If you sail in at night, it will be hard to ignore the eerily lit Durnstein Castle, (also known as Kuenringer Castle), which overlooks the small town named after it. Durnstein, in Lower Austria, is a port often visited on Danube River cruises. From there, it's a short 10-minute drive into nearby Krems, which is a popular wine-growing region in the Wachau Valley. By car, Durnstein is about an hour outside of Vienna.
Durnstein (meaning dry stone, because it's up so high) Castle is an undeniable draw for tourists, first mentioned in the 12th century as the location where Richard the Lionheart of England was held captive by Leopold V during the Third Crusade. It's a somewhat strenuous climb entirely uphill to the top, but most find that the views of the Danube and the town below are well worth the hike. A stretch of cobblestone street doubles as a pedestrian walkway through the quaint shops and eateries of the town (home to just more than 800 residents).

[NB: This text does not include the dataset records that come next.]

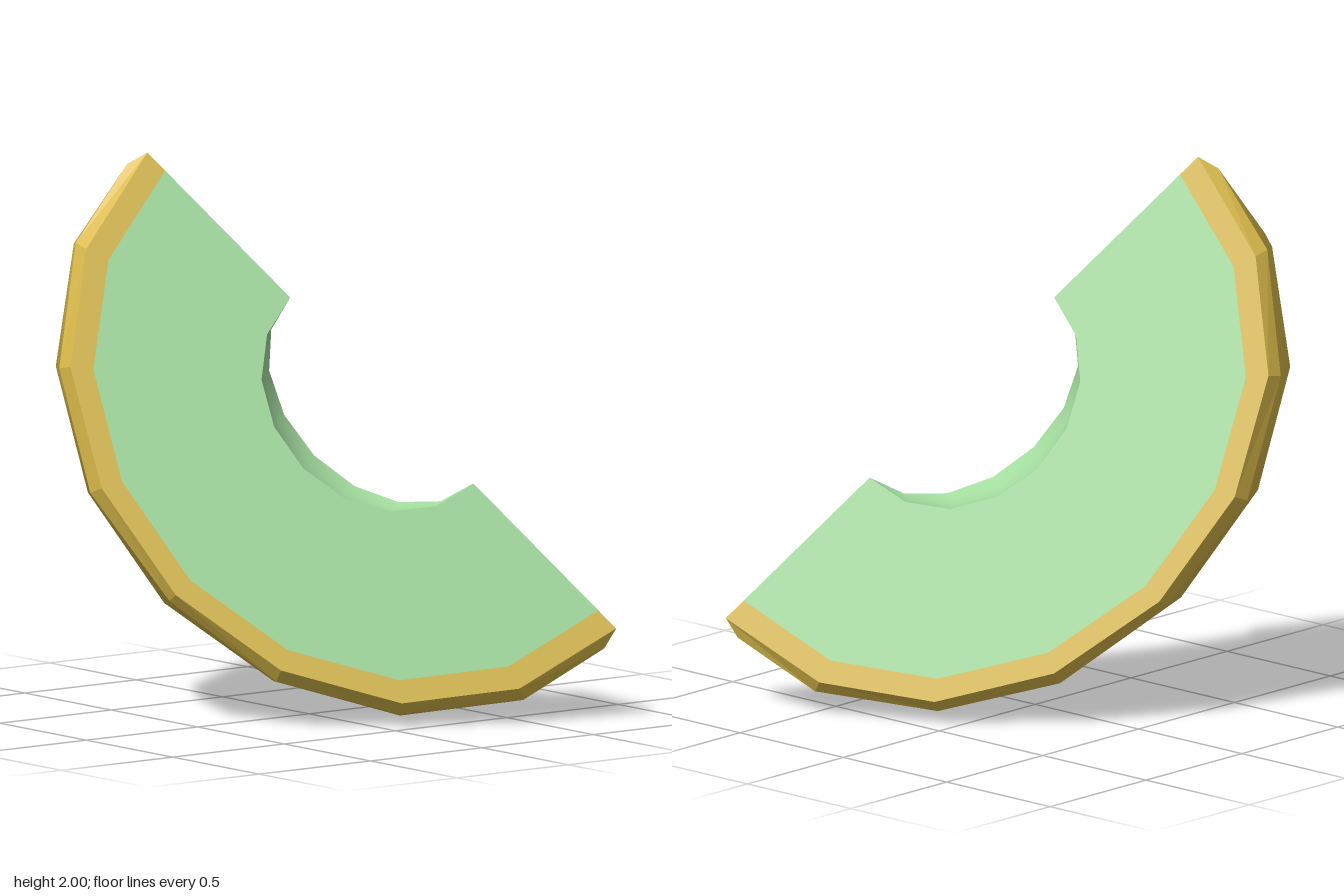
import * as THREE from 'three';

const SEG = 8;            // steps from tip to tip
const HALF = Math.PI / 8; // half of the wedge angle

// One meridian of a stretched sphere: local x runs tip to tip, y points to the rind
function meridian(halfLength, radius, angle) {
  return Array.from({ length: SEG + 1 }, (_, i) => {
    const t = (i / SEG) * Math.PI;
    const r = i % SEG ? radius * Math.sin(t) : 0;
    return new THREE.Vector3(halfLength * Math.cos(t), r * Math.cos(angle), r * Math.sin(angle));
  });
}

// Full line from tip to tip out of its first half (tip to middle), side = +1 / -1
function mirroredLine(half, side) {
  const back = half.slice(0, -1).reverse().map(([x, y, z]) => [-x, y, z]);
  return [...half, ...back].map(([x, y, z]) => new THREE.Vector3(x, y, z * side));
}

// Surface stretched across neighbouring lines, leaving out collapsed triangles
function skin(name, lines, material, smooth = false) {
  const points = lines.flat();
  const n = SEG + 1;
  const index = [];
  const tri = (a, b, c) => {
    if (new THREE.Triangle(points[a], points[b], points[c]).getArea() > 1e-6) index.push(a, b, c);
  };
  for (let j = 0; j < lines.length - 1; j++) {
    for (let i = 0; i < SEG; i++) {
      const a = j * n + i;
      tri(a, a + 1, a + n);
      tri(a + 1, a + n + 1, a + n);
    }
  }
  let geometry = new THREE.BufferGeometry().setFromPoints(points);
  geometry.setIndex(index);
  if (!smooth) geometry = geometry.toNonIndexed();
  geometry.computeVertexNormals();
  const mesh = new THREE.Mesh(geometry, material);
  mesh.name = name;
  return mesh;
}

export function createModel() {
  const flesh = new THREE.MeshStandardMaterial({ color: 0xa5dea0 });
  flesh.name = 'pale green flesh';
  const rind = new THREE.MeshStandardMaterial({ color: 0xdbbb4b });
  rind.name = 'golden rind';

  const wedge = new THREE.Group();
  wedge.name = 'melonWedge';

  // Lines on the cut faces: rind edge, flesh edge and seed hollow
  const edge = (side) => meridian(1.185, 1.05, HALF * side);
  const inner = (side) => meridian(1.095, 0.975, HALF * side);
  const hollow = (side) => meridian(0.463, 0.4, HALF * side);

  // Lines on the outside: bevel edge and the ridge down the middle
  const bevel = (side) => mirroredLine([
    [1.206, 0.081, 0], [1.135, 0.392, 0.113], [0.861, 0.727, 0.24],
    [0.47, 0.945, 0.332], [0, 1.008, 0.368],
  ], side);
  const ridge = mirroredLine([
    [1.206, 0.081, 0], [1.136, 0.421, 0], [0.87, 0.778, 0],
    [0.47, 1.016, 0], [0, 1.1, 0],
  ], 1);

  // Cut faces with their rind border and bevel, on both sides
  for (const side of [1, -1]) {
    const label = side > 0 ? 'right' : 'left';
    const ordered = (lines) => (side > 0 ? lines : lines.reverse());
    wedge.add(
      skin(label + 'CutFlesh', ordered([inner(side), hollow(side)]), flesh),
      skin(label + 'RindBorder', ordered([edge(side), inner(side)]), rind),
      skin(label + 'RindBevel', ordered([bevel(side), edge(side)]), rind),
    );
  }

  // Seed hollow and outer rind
  wedge.add(
    skin('seedHollow', [1, 0.5, 0, -0.5, -1].map(hollow), flesh, true),
    skin('outerRind', [bevel(-1), ridge, bevel(1)], rind, true),
  );

  // Tilt the wedge so that it rests on its rind, turned half sideways
  const h = Math.SQRT1_2;
  const basis = new THREE.Matrix4().makeBasis(
    new THREE.Vector3(0.5, -h, -0.5),
    new THREE.Vector3(-0.5, -h, 0.5),
    new THREE.Vector3(-h, 0, -h),
  );
  wedge.quaternion.setFromRotationMatrix(basis);
  wedge.position.set(0.184, 1.165, -0.184);

  const model = new THREE.Group();
  model.name = 'melonSlice';
  model.add(wedge);
  return model;
}
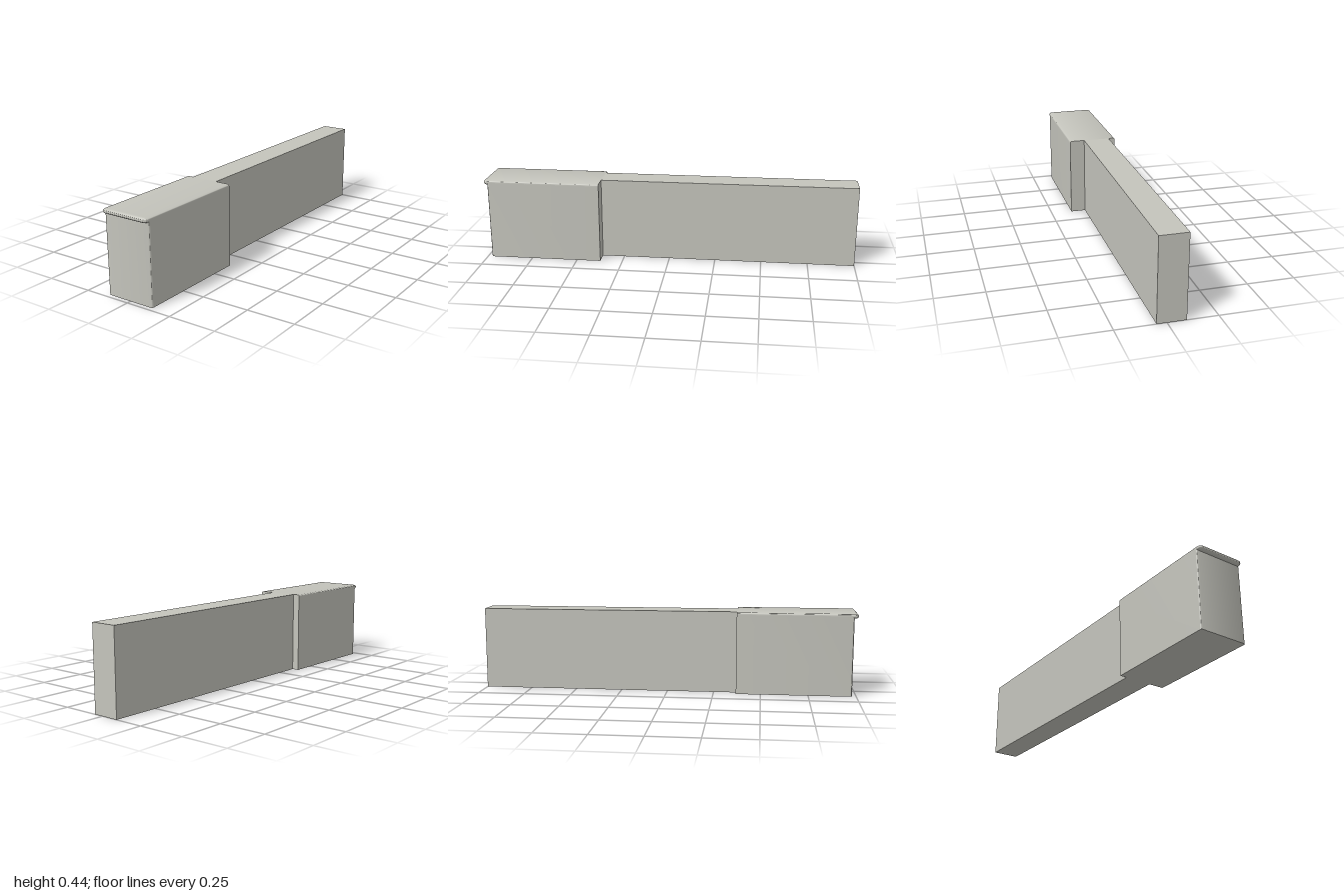
import * as THREE from 'three';
import { toCreasedNormals } from 'three/addons/utils/BufferGeometryUtils.js';

const HALF_W = 0.1325;   // half width of the head
const SHOULDER = 0.37;   // z where the head meets the stem
const HEIGHT = 0.435;
const R = 0.0115;        // radius of the rounded lip

// Plan outline in (x, -z) with a square back and rounded front corners
function plan(halfW, front, radius) {
  const s = new THREE.Shape();
  s.moveTo(halfW, -SHOULDER);
  s.lineTo(-halfW, -SHOULDER);
  s.lineTo(-halfW, -front + radius);
  s.absarc(-halfW + radius, -front + radius, radius, Math.PI, Math.PI * 1.5, false);
  s.lineTo(halfW - radius, -front);
  s.absarc(halfW - radius, -front + radius, radius, Math.PI * 1.5, Math.PI * 2, false);
  s.closePath();
  return s;
}

export function createModel() {
  const group = new THREE.Group();
  const ivory = new THREE.MeshStandardMaterial({ color: 0xc4c4bc });
  ivory.name = 'warm ivory';

  const add = (name, geometry) => {
    const mesh = new THREE.Mesh(geometry, ivory);
    mesh.name = name;
    group.add(mesh);
  };

  // Narrow rear stem, set slightly off centre
  const stem = new THREE.BoxGeometry(0.145, HEIGHT, SHOULDER + 1);
  stem.translate(-0.0225, HEIGHT / 2, (SHOULDER - 1) / 2);
  add('stem', stem);

  // Wide front block with softened front corners
  const body = new THREE.ExtrudeGeometry(plan(HALF_W, 0.978, 0.01), {
    depth: HEIGHT - R, bevelEnabled: false, curveSegments: 6,
  });
  body.rotateX(-Math.PI / 2);
  add('headBlock', toCreasedNormals(body, 0.6));

  // Rounded top slab overhanging the front, cut flat at the shoulder
  const lip = new THREE.ExtrudeGeometry(plan(HALF_W - R, 1 - R, 0.01), {
    depth: 0.0005, bevelEnabled: true, bevelSize: R, bevelThickness: R - 0.00025,
    bevelSegments: 8, curveSegments: 8,
  });
  lip.rotateX(-Math.PI / 2);
  lip.translate(0, HEIGHT - R - 0.00025, 0);
  const p = lip.attributes.position;
  for (let i = 0; i < p.count; i++) p.setZ(i, Math.max(p.getZ(i), SHOULDER));
  add('topLip', toCreasedNormals(lip, 0.6));

  return group;
}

If your cruise line offers an optional excursion to a vineyard in Krems, be prepared to sample some fabulous white wines, as Austria is known for its award-winning Riesling and other varietals. Krems is also known for being the primary producer of Marillenschnaps, an apricot brandy. If you're interested in touring the city but don't imbibe, there's plenty to see. Krems is about 27 times larger than Durnstein, and it offers plenty of medieval architecture, including Steiner Tor, a gate erected in 1480.